» Raw data
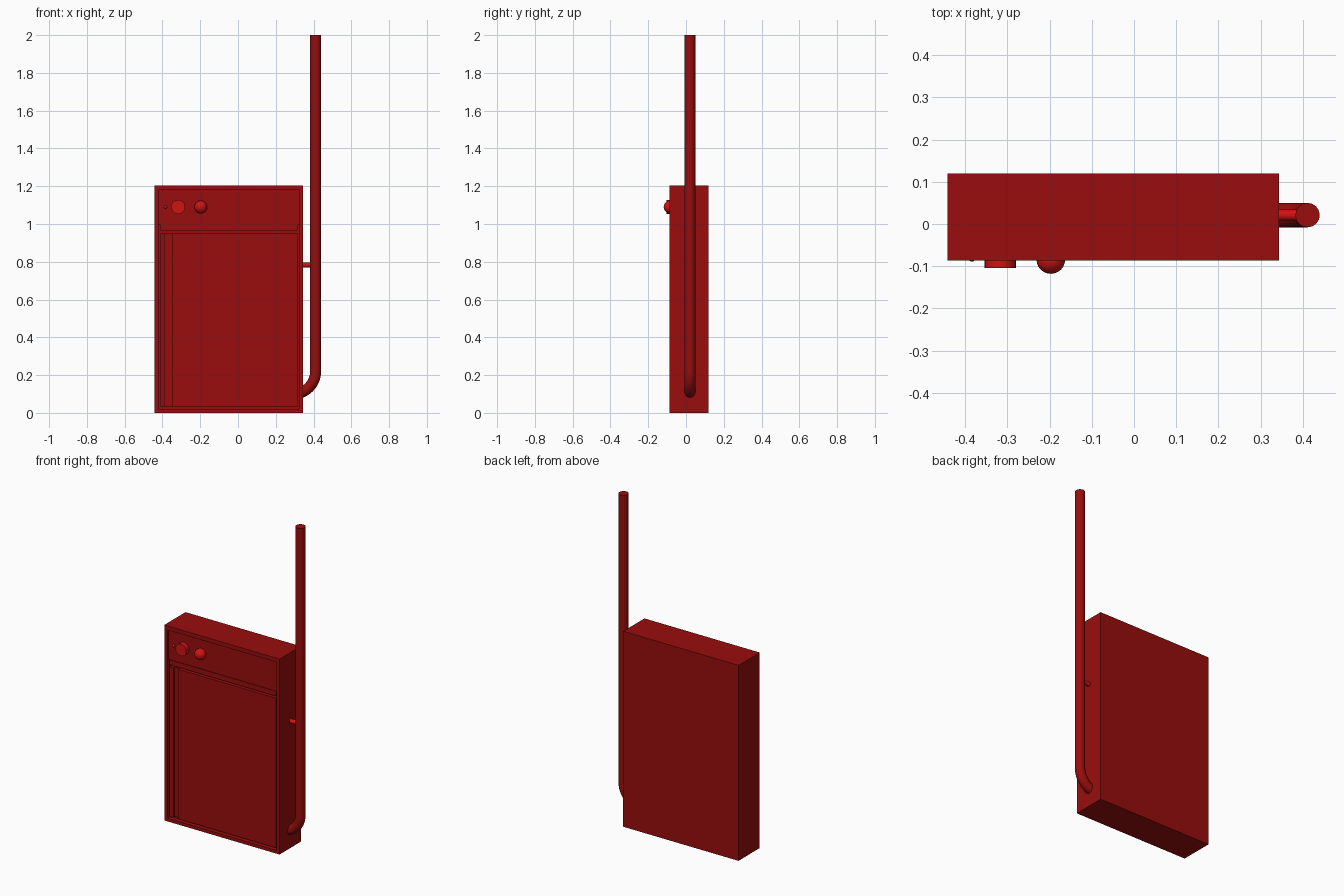
import bpy, bmesh, math
from mathutils import Vector

if "Cube" in bpy.data.objects:
    bpy.data.objects.remove(bpy.data.objects["Cube"])


def material(name, col):
    m = bpy.data.materials.new(name)
    m.diffuse_color = (*col, 1)
    m.use_nodes = True
    m.node_tree.nodes["Principled BSDF"].inputs["Base Color"].default_value = m.diffuse_color
    return m


RED = material("cabinet red", (0.32, 0.004, 0.004))
BRIGHT = material("bright red", (0.64, 0.006, 0.006))


def box(name, x0, x1, y0, y1, z0, z1, mat=RED):
    bpy.ops.mesh.primitive_cube_add(size=1, location=((x0 + x1) / 2, (y0 + y1) / 2, (z0 + z1) / 2))
    ob = bpy.context.object
    ob.name = name
    ob.scale = (x1 - x0, y1 - y0, z1 - z0)
    bpy.ops.object.transform_apply(location=False, rotation=False, scale=True)
    ob.data.materials.append(mat)
    return ob


def cut(target, *dims):
    cutter = box("recess_cutter", *dims)
    mod = target.modifiers.new("recess", 'BOOLEAN')
    mod.operation, mod.solver, mod.object = 'DIFFERENCE', 'EXACT', cutter
    bpy.context.view_layer.objects.active = target
    bpy.ops.object.modifier_apply(modifier=mod.name)
    bpy.data.objects.remove(cutter)


def cylinder(name, p, q, r, mat, sides=24):
    p, q = Vector(p), Vector(q)
    bpy.ops.mesh.primitive_cylinder_add(vertices=sides, radius=r, depth=(q - p).length, location=(p + q) / 2)
    ob = bpy.context.object
    ob.name = name
    ob.rotation_euler = (q - p).to_track_quat('Z', 'Y').to_euler()
    ob.data.materials.append(mat)
    bpy.ops.object.shade_smooth_by_angle()
    return ob


def ball(name, loc, r):
    bpy.ops.mesh.primitive_uv_sphere_add(segments=24, ring_count=16, radius=r, location=loc)
    ob = bpy.context.object
    ob.name = name
    ob.data.materials.append(BRIGHT)
    bpy.ops.object.shade_smooth()


# Cabinet shell with shallow control recess and deeper door recess
F = -0.087
body = box("cabinet_body", -0.442, 0.344, F, 0.12, 0, 1.205)
cut(body, -0.421, 0.325, F - 0.1, F + 0.012, 0.995, 1.18)
cut(body, -0.421, 0.325, F - 0.1, F + 0.03, 0.02, 0.995)

# Rail between the controls and the door
box("middle_rail", -0.411, 0.315, F + 0.008, F + 0.035, 0.965, 0.9951)

# Door with a vertical finger groove
door = box("door", -0.411, 0.315, F + 0.008, F + 0.035, 0.03, 0.953)
cut(door, -0.386, -0.35, F - 0.1, F + 0.022, 0.02, 0.97)

# Controls
cylinder("alarm_button", (-0.317, F + 0.02, 1.09), (-0.317, -0.104, 1.09), 0.037, BRIGHT)
ball("alarm_lamp", (-0.197, -0.084, 1.09), 0.034)
ball("indicator_light", (-0.384, -0.08, 1.09), 0.009)

# Supply pipe sweeping out of the cabinet side and up
curve = bpy.data.curves.new("supply_pipe", 'CURVE')
curve.dimensions = '3D'
path = [(0.25, 0.1)]
path += [(0.291 + 0.12 * math.sin(a), 0.22 - 0.12 * math.cos(a))
         for a in (math.radians(90 * i / 12) for i in range(13))]
path += [(0.411, 2.0)]
spline = curve.splines.new('POLY')
spline.points.add(len(path) - 1)
for pt, (x, z) in zip(spline.points, path):
    pt.co = (x, 0.021, z, 1)
curve.bevel_depth = 0.029
curve.bevel_resolution = 6
curve.use_fill_caps = True
curve.materials.append(RED)
pipe = bpy.data.objects.new("supply_pipe", curve)
bpy.context.collection.objects.link(pipe)
bpy.ops.object.select_all(action='DESELECT')
pipe.select_set(True)
bpy.context.view_layer.objects.active = pipe
bpy.ops.object.convert(target='MESH')
bpy.ops.object.shade_smooth_by_angle()

# Wall bracket holding the pipe to the cabinet
cylinder("pipe_bracket", (0.33, 0.021, 0.783), (0.411, 0.021, 0.783), 0.013, BRIGHT)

» Aim of the exercise
In the listing above, each line with the word "points" is to be copied out.

» Exercise answer
spline.points.add(len(path) - 1)
for pt, (x, z) in zip(spline.points, path):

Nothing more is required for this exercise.